I’ve always been strongly influenced by cinema. I’m rarely interested in photography, but often in videos made by artists. Film stills remain on my mind in a way that’s slightly different from photographs.
Since the first time I watched it in March or April, I've kept a screenshot on my phone from the film Dogtooth (2009) by Yorgos Lanthimos, who represents the new wave in Greek cinema. He also made The Lobster (2015) and The Killing of a Sacred Deer (2017). His films are very visual, and he has what I would call the eye of a photographer. They’re also extremely dark, and Dogtooth leaves you feeling anguished, but it hides its darkness behind a lighter appearance and colourful scenes. The movie as a whole is beautiful, but each individual scene is well orchestrated: if you paused at any moment, you’d have a really interesting still image.
Dogtooth is about an isolated family. The parents keep their kids completely outside the world by creating a fantasy to keep them at home. I have one scene in particular on my mind – the one that I saved on my phone. It depicts a birthday. We don't know whose birthday it is, but of course, only the family is present. At one point, the daughters perform a dance to their brother’s guitar, and it’s terrifyingly awkward. The scene arrives near the end of the film, and a lot of tension has been building. It reaches a point of almost unbearable uneasiness and you know something terrible is bound to happen, and yet it only becomes increasingly absurd.
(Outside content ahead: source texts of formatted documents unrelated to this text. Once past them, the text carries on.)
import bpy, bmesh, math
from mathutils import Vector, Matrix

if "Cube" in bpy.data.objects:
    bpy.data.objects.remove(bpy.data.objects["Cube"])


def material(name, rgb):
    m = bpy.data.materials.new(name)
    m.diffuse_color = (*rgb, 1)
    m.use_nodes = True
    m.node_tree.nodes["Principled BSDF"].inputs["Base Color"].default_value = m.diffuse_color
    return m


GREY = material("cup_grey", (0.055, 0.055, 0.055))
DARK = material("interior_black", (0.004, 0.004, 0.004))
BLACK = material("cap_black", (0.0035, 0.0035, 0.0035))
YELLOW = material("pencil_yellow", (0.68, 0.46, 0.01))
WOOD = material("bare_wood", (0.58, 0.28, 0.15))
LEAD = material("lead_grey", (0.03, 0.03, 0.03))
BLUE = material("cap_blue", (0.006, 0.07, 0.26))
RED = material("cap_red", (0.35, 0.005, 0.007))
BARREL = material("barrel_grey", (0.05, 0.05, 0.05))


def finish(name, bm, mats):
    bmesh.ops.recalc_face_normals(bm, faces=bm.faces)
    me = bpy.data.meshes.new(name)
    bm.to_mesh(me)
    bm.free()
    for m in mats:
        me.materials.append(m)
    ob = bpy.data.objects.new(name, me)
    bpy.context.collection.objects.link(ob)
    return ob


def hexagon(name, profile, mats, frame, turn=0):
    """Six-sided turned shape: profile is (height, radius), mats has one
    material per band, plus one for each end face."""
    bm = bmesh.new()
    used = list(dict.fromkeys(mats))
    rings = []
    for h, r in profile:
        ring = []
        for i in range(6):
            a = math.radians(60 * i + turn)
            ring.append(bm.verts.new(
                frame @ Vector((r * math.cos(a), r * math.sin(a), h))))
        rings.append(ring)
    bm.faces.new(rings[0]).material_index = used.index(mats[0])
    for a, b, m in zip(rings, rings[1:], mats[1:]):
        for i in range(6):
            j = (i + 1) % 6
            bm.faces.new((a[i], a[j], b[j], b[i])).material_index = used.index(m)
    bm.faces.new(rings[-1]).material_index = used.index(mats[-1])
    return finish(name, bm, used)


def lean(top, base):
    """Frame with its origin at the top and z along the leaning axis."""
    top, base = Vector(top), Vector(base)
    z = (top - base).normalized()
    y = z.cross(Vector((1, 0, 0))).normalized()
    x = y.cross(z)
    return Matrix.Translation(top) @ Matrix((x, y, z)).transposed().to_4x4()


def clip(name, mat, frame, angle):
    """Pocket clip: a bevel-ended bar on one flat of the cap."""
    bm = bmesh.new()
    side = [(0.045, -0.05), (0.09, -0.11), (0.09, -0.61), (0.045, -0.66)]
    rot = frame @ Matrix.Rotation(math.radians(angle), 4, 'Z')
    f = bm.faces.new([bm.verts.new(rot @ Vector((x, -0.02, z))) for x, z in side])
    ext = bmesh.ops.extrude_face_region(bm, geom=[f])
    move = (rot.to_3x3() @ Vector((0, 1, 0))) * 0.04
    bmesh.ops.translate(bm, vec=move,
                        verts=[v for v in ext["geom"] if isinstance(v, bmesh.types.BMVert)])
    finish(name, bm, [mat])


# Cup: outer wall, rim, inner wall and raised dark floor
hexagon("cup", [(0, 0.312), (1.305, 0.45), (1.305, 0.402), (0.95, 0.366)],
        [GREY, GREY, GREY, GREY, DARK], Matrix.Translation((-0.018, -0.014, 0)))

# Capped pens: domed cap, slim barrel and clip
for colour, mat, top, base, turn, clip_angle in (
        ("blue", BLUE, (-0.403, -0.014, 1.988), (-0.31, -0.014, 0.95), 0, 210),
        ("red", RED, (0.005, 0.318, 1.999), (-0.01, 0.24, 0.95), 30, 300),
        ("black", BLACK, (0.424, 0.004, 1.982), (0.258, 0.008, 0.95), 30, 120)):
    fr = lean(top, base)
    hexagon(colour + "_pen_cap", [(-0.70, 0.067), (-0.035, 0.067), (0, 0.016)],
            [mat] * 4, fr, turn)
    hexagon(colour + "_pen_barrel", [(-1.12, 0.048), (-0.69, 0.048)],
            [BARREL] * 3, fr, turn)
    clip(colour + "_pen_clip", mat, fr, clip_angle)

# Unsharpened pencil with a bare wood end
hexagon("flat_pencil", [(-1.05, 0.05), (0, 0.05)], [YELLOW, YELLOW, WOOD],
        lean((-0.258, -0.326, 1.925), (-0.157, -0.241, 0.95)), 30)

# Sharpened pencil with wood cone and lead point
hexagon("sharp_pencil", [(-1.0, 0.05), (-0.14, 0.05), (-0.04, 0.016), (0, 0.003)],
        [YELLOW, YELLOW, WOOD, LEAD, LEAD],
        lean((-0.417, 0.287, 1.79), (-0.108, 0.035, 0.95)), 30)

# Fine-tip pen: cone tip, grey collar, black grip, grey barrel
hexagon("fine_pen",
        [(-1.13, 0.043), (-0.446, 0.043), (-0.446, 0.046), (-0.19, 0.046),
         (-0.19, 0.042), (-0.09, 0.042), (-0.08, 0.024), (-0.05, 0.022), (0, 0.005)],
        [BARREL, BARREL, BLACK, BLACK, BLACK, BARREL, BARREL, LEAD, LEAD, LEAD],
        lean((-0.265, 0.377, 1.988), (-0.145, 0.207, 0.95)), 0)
I’ve grown up with an education in cinema and watched all the classics, so many films made these days don't interest me at all. I’m interested in an experience rather than entertainment. My expectations when it comes to cinema are ridiculously high. When I see a movie, I want it to change my way of thinking, and almost change my life, and Dogtooth does this, in a way. I regularly look at that scene on my phone. I really love the grotesqueness, absurdity and darkness in the film. But it’s hard to watch – almost like witnessing an accident and being unable to look away.